• **WHAT THE EXERCISE ASKS**
Look in the material below for the line with "for (let j = 0; j < ny; j++)" and the line with "if (inside === values[id(...next)]", then set down exactly those two lines and all lines between, nothing more.

┄┄┄┄┄┄┄┄┄┄

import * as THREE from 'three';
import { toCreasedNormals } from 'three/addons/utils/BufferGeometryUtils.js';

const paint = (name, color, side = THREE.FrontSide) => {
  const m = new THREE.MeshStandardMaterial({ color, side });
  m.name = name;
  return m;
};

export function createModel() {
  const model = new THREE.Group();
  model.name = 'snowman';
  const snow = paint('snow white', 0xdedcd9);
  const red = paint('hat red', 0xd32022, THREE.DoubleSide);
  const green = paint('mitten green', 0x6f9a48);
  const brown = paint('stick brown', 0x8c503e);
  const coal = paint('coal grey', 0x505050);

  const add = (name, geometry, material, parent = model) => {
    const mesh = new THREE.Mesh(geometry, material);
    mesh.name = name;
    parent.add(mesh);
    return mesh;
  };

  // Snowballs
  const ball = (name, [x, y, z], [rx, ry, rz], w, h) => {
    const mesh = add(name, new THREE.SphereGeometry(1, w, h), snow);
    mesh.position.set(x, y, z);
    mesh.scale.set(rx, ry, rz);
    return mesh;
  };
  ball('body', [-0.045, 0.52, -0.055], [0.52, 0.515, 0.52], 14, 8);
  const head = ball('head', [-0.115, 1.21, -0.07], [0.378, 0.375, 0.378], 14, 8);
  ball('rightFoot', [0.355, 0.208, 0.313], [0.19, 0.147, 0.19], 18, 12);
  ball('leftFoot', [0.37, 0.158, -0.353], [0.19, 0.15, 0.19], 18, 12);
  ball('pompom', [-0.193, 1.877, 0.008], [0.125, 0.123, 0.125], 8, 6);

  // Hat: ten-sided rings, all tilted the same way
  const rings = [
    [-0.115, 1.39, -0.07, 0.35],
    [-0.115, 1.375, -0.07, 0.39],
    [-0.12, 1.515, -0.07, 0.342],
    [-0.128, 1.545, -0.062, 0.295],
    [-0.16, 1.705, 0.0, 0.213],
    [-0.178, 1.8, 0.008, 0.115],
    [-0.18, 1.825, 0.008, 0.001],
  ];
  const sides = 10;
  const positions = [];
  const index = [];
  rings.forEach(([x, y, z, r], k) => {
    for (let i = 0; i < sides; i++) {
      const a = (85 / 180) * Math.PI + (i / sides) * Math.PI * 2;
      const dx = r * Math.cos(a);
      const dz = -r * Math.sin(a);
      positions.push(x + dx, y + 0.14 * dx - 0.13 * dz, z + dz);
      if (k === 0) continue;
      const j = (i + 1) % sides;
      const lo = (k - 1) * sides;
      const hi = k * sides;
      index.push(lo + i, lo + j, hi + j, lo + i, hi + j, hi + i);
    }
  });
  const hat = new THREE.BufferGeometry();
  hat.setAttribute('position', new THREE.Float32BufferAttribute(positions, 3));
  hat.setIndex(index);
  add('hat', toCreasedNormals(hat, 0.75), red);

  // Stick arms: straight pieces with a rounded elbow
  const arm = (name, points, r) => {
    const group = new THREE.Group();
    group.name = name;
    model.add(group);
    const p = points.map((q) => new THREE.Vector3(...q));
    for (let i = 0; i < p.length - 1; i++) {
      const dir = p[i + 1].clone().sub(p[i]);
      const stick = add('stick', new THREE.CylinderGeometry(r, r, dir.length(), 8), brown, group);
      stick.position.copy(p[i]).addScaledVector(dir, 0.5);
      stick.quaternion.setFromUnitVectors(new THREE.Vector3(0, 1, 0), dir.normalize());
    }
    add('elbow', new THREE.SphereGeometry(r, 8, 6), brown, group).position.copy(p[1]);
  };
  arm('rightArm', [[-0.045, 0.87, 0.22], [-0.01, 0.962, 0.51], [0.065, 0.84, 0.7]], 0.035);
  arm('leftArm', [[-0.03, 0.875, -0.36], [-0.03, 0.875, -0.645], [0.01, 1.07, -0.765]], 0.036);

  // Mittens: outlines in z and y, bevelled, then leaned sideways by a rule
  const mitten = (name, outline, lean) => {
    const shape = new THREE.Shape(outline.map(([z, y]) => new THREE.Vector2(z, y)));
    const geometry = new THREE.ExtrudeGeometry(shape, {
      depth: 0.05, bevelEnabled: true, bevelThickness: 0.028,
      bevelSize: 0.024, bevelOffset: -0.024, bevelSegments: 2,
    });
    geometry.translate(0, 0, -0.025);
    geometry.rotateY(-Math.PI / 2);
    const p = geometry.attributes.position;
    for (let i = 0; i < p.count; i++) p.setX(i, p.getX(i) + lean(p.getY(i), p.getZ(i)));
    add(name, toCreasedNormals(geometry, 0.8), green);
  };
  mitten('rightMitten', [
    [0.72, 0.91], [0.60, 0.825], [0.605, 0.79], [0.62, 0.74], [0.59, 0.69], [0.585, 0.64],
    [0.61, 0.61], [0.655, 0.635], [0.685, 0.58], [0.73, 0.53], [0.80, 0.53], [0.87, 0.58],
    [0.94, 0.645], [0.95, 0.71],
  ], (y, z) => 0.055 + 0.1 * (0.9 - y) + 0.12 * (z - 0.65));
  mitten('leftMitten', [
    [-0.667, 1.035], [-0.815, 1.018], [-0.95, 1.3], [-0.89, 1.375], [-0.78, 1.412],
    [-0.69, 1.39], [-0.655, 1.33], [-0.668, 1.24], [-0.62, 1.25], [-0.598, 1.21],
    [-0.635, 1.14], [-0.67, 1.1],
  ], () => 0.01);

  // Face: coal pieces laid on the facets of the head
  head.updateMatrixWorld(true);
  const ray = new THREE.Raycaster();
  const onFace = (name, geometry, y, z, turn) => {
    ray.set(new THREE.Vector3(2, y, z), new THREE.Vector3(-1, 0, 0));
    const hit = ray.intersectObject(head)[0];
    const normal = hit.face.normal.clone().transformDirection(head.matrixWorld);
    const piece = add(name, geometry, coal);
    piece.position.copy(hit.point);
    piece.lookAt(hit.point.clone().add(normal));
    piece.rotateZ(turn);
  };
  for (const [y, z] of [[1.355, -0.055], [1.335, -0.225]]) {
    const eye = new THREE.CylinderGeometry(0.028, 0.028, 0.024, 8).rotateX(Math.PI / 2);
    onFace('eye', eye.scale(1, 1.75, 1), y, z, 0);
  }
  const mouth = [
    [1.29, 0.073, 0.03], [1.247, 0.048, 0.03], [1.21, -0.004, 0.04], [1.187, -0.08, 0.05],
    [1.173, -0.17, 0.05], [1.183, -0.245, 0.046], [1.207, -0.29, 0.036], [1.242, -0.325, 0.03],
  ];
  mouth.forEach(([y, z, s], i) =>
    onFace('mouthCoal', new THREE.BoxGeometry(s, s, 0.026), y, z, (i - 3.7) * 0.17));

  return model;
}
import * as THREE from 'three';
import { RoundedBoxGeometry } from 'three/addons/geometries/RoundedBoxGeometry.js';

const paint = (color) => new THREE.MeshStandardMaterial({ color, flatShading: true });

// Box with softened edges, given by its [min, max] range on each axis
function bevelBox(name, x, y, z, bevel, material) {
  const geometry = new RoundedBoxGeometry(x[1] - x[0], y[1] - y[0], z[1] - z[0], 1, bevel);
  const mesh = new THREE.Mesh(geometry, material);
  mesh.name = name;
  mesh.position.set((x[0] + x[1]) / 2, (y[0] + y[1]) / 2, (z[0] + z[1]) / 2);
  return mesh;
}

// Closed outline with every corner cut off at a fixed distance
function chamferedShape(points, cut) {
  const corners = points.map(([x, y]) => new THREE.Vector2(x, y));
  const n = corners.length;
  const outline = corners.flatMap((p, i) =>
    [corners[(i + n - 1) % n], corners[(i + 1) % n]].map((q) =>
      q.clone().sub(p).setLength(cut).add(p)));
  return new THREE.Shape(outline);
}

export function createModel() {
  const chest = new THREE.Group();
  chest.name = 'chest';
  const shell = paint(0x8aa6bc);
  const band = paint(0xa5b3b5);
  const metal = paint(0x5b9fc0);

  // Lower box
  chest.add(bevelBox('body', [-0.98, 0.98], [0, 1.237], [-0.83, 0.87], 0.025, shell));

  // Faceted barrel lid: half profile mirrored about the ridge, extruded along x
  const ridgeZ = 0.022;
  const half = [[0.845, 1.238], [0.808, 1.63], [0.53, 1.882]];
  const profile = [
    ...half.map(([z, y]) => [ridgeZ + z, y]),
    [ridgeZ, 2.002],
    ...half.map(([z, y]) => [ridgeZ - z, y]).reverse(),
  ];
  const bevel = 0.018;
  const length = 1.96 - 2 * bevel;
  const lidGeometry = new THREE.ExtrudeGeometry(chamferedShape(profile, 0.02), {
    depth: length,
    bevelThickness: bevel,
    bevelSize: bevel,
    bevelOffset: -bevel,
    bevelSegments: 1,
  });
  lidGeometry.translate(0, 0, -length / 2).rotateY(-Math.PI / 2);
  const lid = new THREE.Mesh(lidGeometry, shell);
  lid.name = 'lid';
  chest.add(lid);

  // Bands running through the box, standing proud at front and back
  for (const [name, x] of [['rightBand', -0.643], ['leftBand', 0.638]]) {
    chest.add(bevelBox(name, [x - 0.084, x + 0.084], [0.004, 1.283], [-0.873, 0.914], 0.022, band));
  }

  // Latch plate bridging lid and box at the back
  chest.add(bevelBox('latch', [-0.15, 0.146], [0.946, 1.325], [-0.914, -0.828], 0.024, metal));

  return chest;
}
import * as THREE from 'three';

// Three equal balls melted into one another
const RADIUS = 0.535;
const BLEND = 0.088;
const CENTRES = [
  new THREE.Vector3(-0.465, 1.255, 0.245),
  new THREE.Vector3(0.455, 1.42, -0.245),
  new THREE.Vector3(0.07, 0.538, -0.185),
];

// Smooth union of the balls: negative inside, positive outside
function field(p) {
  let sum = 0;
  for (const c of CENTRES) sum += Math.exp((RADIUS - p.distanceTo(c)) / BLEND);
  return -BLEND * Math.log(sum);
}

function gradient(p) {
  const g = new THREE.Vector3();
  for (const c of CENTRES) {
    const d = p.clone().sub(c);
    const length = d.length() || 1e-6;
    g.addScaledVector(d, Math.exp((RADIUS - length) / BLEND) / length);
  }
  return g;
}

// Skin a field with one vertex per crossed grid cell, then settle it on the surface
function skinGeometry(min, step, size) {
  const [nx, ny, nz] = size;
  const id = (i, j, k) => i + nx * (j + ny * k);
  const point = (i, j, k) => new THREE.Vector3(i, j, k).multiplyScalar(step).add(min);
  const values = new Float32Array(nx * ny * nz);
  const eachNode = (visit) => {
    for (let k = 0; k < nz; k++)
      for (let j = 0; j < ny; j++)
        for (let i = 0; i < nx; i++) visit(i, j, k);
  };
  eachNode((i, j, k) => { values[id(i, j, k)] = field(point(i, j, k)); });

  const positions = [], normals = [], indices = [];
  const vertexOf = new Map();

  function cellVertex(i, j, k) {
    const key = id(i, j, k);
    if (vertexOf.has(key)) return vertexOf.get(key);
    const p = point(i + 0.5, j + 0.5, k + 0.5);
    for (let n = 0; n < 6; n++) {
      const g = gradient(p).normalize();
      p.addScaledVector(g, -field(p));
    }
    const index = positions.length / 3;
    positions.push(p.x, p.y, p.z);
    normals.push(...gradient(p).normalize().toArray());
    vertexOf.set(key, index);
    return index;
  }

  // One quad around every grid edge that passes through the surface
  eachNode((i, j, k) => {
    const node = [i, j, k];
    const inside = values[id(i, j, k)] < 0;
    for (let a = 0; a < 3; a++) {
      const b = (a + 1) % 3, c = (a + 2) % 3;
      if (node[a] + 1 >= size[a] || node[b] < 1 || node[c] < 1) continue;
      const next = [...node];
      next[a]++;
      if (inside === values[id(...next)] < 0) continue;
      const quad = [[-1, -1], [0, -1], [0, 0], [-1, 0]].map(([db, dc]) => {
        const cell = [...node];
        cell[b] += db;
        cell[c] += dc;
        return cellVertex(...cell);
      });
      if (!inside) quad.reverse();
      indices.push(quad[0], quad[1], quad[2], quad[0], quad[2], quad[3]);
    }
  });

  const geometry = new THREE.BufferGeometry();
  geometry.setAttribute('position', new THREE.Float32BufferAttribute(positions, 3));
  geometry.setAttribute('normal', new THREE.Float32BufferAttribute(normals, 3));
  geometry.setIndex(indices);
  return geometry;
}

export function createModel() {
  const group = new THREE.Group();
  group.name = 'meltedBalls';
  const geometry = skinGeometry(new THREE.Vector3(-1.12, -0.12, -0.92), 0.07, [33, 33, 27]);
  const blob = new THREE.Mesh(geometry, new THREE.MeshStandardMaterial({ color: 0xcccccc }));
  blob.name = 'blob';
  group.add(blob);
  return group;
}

┄┄┄┄┄┄┄┄┄┄

• **OUTPUT BELOW**
      for (let j = 0; j < ny; j++)
        for (let i = 0; i < nx; i++) visit(i, j, k);
  };
  eachNode((i, j, k) => { values[id(i, j, k)] = field(point(i, j, k)); });

  const positions = [], normals = [], indices = [];
  const vertexOf = new Map();

  function cellVertex(i, j, k) {
    const key = id(i, j, k);
    if (vertexOf.has(key)) return vertexOf.get(key);
    const p = point(i + 0.5, j + 0.5, k + 0.5);
    for (let n = 0; n < 6; n++) {
      const g = gradient(p).normalize();
      p.addScaledVector(g, -field(p));
    }
    const index = positions.length / 3;
    positions.push(p.x, p.y, p.z);
    normals.push(...gradient(p).normalize().toArray());
    vertexOf.set(key, index);
    return index;
  }

  // One quad around every grid edge that passes through the surface
  eachNode((i, j, k) => {
    const node = [i, j, k];
    const inside = values[id(i, j, k)] < 0;
    for (let a = 0; a < 3; a++) {
      const b = (a + 1) % 3, c = (a + 2) % 3;
      if (node[a] + 1 >= size[a] || node[b] < 1 || node[c] < 1) continue;
      const next = [...node];
      next[a]++;
      if (inside === values[id(...next)] < 0) continue;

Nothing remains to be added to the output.